Exercise directions: Every line below containing the word "band" should be found and copied.

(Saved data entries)
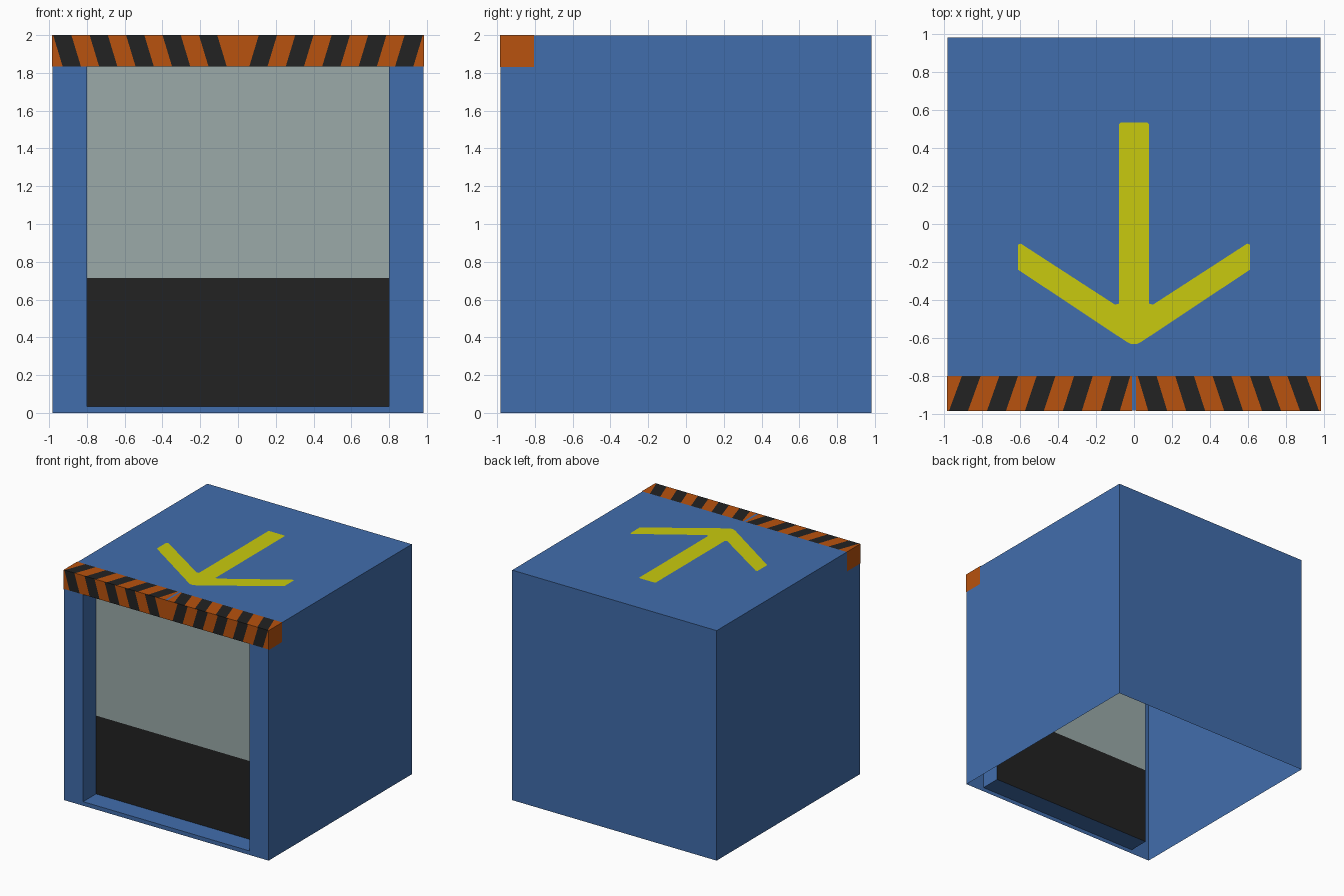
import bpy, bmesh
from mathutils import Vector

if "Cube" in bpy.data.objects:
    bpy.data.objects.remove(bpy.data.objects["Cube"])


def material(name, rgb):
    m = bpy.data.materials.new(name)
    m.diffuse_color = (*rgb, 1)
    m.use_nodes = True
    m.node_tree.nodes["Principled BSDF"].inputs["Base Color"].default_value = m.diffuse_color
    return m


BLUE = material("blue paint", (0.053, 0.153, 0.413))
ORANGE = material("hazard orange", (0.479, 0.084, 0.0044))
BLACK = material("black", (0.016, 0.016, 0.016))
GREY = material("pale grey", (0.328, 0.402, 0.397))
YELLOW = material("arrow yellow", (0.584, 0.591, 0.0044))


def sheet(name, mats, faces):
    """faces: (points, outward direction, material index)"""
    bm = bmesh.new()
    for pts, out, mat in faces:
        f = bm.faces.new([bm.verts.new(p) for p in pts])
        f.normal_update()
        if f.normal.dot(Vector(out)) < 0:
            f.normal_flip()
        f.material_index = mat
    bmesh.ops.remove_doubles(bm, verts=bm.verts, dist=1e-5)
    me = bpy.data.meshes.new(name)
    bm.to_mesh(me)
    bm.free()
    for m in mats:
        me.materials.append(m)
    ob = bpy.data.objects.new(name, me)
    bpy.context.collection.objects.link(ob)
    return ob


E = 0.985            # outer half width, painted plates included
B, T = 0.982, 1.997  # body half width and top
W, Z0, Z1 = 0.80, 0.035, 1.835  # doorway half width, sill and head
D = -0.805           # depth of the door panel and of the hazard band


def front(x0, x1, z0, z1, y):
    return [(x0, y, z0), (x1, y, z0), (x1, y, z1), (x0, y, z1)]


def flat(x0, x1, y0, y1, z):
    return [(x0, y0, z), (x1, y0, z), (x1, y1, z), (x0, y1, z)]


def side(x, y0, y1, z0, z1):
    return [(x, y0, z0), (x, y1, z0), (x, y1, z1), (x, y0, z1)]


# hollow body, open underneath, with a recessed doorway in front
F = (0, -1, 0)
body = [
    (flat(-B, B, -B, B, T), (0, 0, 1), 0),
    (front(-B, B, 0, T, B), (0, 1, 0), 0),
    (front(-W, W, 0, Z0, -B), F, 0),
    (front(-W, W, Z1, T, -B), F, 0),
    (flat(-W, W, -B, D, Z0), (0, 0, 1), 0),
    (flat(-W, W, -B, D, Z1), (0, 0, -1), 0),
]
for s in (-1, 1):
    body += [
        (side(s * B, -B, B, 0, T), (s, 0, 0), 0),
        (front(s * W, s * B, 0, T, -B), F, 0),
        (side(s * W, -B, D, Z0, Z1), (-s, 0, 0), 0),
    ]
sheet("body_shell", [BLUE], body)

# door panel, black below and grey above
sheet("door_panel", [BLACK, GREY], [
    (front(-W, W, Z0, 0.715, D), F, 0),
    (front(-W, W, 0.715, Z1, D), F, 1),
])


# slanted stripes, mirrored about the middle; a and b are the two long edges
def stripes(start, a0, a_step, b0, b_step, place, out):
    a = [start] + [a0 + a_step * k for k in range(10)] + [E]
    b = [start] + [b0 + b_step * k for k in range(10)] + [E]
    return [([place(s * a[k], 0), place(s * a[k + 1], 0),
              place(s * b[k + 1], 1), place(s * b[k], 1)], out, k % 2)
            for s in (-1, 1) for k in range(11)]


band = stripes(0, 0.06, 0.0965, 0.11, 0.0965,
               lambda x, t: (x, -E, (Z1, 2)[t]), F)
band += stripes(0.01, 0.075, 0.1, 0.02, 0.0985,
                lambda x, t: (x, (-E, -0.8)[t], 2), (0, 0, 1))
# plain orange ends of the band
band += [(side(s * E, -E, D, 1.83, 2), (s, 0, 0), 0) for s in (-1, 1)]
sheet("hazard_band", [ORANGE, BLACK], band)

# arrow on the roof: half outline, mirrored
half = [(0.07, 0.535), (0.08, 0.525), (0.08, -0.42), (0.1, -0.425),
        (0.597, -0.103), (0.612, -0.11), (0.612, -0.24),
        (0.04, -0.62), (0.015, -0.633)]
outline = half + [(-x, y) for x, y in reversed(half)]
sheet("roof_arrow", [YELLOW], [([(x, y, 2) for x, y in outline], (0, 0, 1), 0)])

Your response:
D = -0.805           # depth of the door panel and of the hazard band
band = stripes(0, 0.06, 0.0965, 0.11, 0.0965,
band += stripes(0.01, 0.075, 0.1, 0.02, 0.0985,
# plain orange ends of the band
band += [(side(s * E, -E, D, 1.83, 2), (s, 0, 0), 0) for s in (-1, 1)]
sheet("hazard_band", [ORANGE, BLACK], band)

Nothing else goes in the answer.